Backup Options.


After using a Mac for five years I am now using a Windows machine  can anyone suggest a good incremental backup program or will the one built into Windows 10 can be suitable.

Comments (8)

8 responses to “Backup Options.”

  1. 5615

    File History and the built-in system image capability** might be adequate if you have basic backup needs. It's certainly better than no backup at all, and is probably good enough for most non-business users. Each has it's quirks, though.

    File History works a bit better in Windows 10 than it did in Windows 8, but you've got to pay attention to the storage settings. I believe the default is to check for changes every hour and to keep files forever, so it's possible you could unintentionally quickly fill up your allotted storage. This was a frequent complaint when File History first came out.

    The built-in system image capability** in Windows 10 only creates whole disk images; it doesn't do differential or incremental images. In addition, although you can schedule regular backups, it doesn't version images; a new image will over-write an existing image. If you want to maintain several historic images, you'll need to set up a separate process to copy images to a different location before they get over-written.

    These limitations prompted me to use 3rd party software for my backup needs. I use NTI Shadow to make real-time backups of selected directories (not periodic backups, but real-time backups) and I use Terabyte Image for Windows for system imaging purposes. Neither are free.

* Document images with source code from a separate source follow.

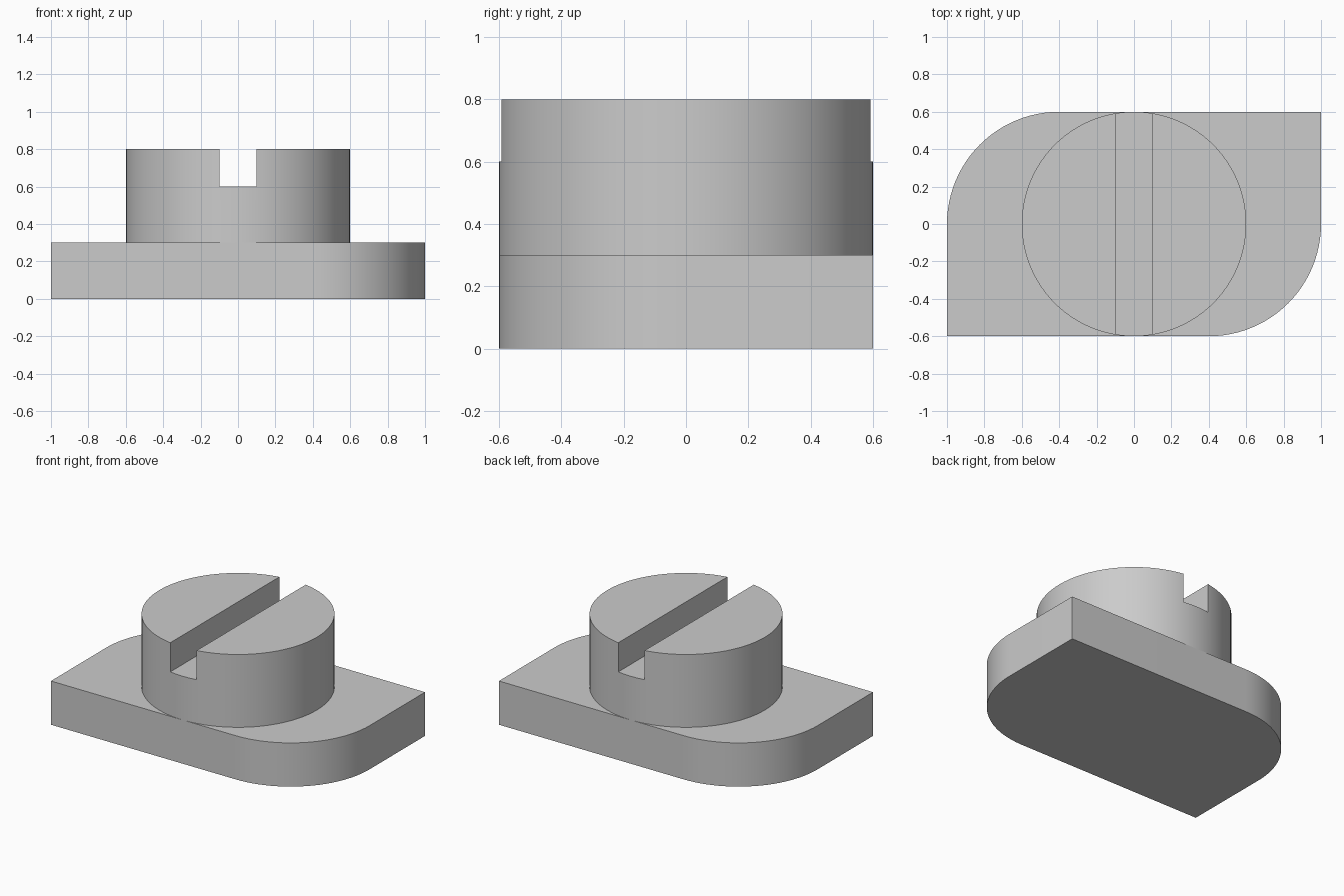
import bpy, bmesh
from math import cos, sin, pi

cube = bpy.data.objects.get("Cube")
if cube:
    bpy.data.objects.remove(cube, do_unlink=True)

GREY = (0.6, 0.6, 0.6, 1)
mat = bpy.data.materials.new("plain grey")
mat.use_nodes = True
mat.diffuse_color = GREY
mat.node_tree.nodes["Principled BSDF"].inputs["Base Color"].default_value = GREY


def arc(cx, cy, r, start, end, steps):
    """Points along an arc, angles in radians."""
    angles = [start + (end - start) * i / steps for i in range(steps + 1)]
    return [(cx + r * cos(a), cy + r * sin(a)) for a in angles]


def prism(name, outline, z0, z1):
    """Extrude a flat outline from z0 up to z1."""
    bm = bmesh.new()
    face = bm.faces.new([bm.verts.new((x, y, z0)) for x, y in outline])
    top = bmesh.ops.extrude_face_region(bm, geom=[face])["geom"]
    verts = [v for v in top if isinstance(v, bmesh.types.BMVert)]
    bmesh.ops.translate(bm, verts=verts, vec=(0, 0, z1 - z0))
    bmesh.ops.recalc_face_normals(bm, faces=bm.faces)
    mesh = bpy.data.meshes.new(name)
    bm.to_mesh(mesh)
    bm.free()
    mesh.materials.append(mat)
    obj = bpy.data.objects.new(name, mesh)
    bpy.context.collection.objects.link(obj)
    return obj


# Base plate: two opposite corners rounded, two square
plate = [(-1, -0.6)] + arc(0.4, 0, 0.6, -pi / 2, 0, 24)
plate += [(1, 0.6)] + arc(-0.4, 0, 0.6, pi / 2, pi, 24)
base = prism("base_plate", plate, 0, 0.3)

# Round head with a straight slot cut across its top
head = prism("slotted_head", arc(0, 0, 0.6, 0, 2 * pi, 96)[:-1], 0.3, 0.8)
cutter = prism("slot_cutter", [(-0.1, -1), (0.1, -1), (0.1, 1), (-0.1, 1)], 0.6, 1)
cutter.hide_render = True
slot = head.modifiers.new("slot", 'BOOLEAN')
slot.operation = 'DIFFERENCE'
slot.solver = 'EXACT'
slot.object = cutter
bpy.context.view_layer.objects.active = head
bpy.ops.object.modifier_apply(modifier=slot.name)
bpy.data.objects.remove(cutter, do_unlink=True)

# Smooth the curved walls, keep the edges crisp
for obj in bpy.context.selected_objects:
    obj.select_set(False)
for obj in (base, head):
    obj.select_set(True)
bpy.context.view_layer.objects.active = head
bpy.ops.object.shade_smooth_by_angle(angle=pi / 6)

    NTI Shadow isn't the most modern-looking app (actually, it looks kind of chintzy), but I've used it for more than a decade (I believe I originally bought it during a sale for $5) and it has worked well-enough. I used to use a different app, which worked great, but it got bought by IBM in the early 2000s and got added to its Tivoli enterprise product line. I've tried lots of similar apps, but I haven't found anything else since that has worked as easily and reliably as NTI Shadow. I haven't looked recently, so there might be something better (or free) available today.

    Likewise, I've used Image for Windows for more than a decade. It has always worked reliably for me. I've had many occasions to restore backups and they've all worked flawlessly. I've tried many of the freemium backup apps (including EaseUS Todo), but for one reason or another I've always stuck with IFW.

    ** In Windows 10, the system imaging capability is called "Backup and Restore (Windows 7)," so it's basically legacy capability (it was actually deprecated in Windows 8 and "hidden" in Windows 8.1), and Microsoft says it's there for backwards compatibility purposes; so, this implies that it could disappear without notice in an update/upgrade. These days, Microsoft seems to prefer the use of File History rather than making system images.

  2. 6852

    File History may work well enough for your needs. I also used to use a Mac, and I think that File History is basically comparable to Time Machine if that's what you have been used to using. 

    If you're not familiar with it, File History is just the built-in backup utility in Windows.

  3. 5501

    I use File History to back up to an external hard drive that I keep plugged in 24/7, and it's always worked well for me.  Has come in handy a few times.  Personally I think it's okay, but it's only part of my entire backup solution.  Once a month I do an image backup as well of my OS drive, and also to an additional external hard drive that I keep up on a shelf.

    EDIT: The third-party backup/imaging utility I use is called EaseUS Todo.  I think it's very good.

  4. 180

    For most people's needs, I think File History is sufficient. If you want a more robust image based backup, take a look at Veeam's free offering. It's basically a freebie to get people to look at the enterprise software, but pretty solid stuff:

  5. 5615

    One thing to keep in mind when deciding on a backup strategy is the ability to access archived and backed up data down the road. I've run into the situation in the past where I needed to access data I had backed up 5 years or more in the past and couldn't do it easily because either the application didn't exist anymore or the current version of the application wasn't backwards compatible.

    This is an argument in favor of sticking as close to Windows' built-in backup applications as possible, or at the least, going with something you are confident will still be around long into the future (or where an old version can be installed and run on current or older hardware/OSes). Make sure you keep not only copies of the backed up data, but also copies of the version of the software used to create the backup.

  6. 3229

    Windows Server Essentials comes with a differential backup feature for itself and clients, but I doubt that is a realistic option for you. (Though FWIW, it has already saved my bacon once)

  7. 10721

    Thanks for sharing this informations.this informations is useful for me.i have to submit file.i can not get the back up this informations is very helpful.thanks a lot for sharing this fee payment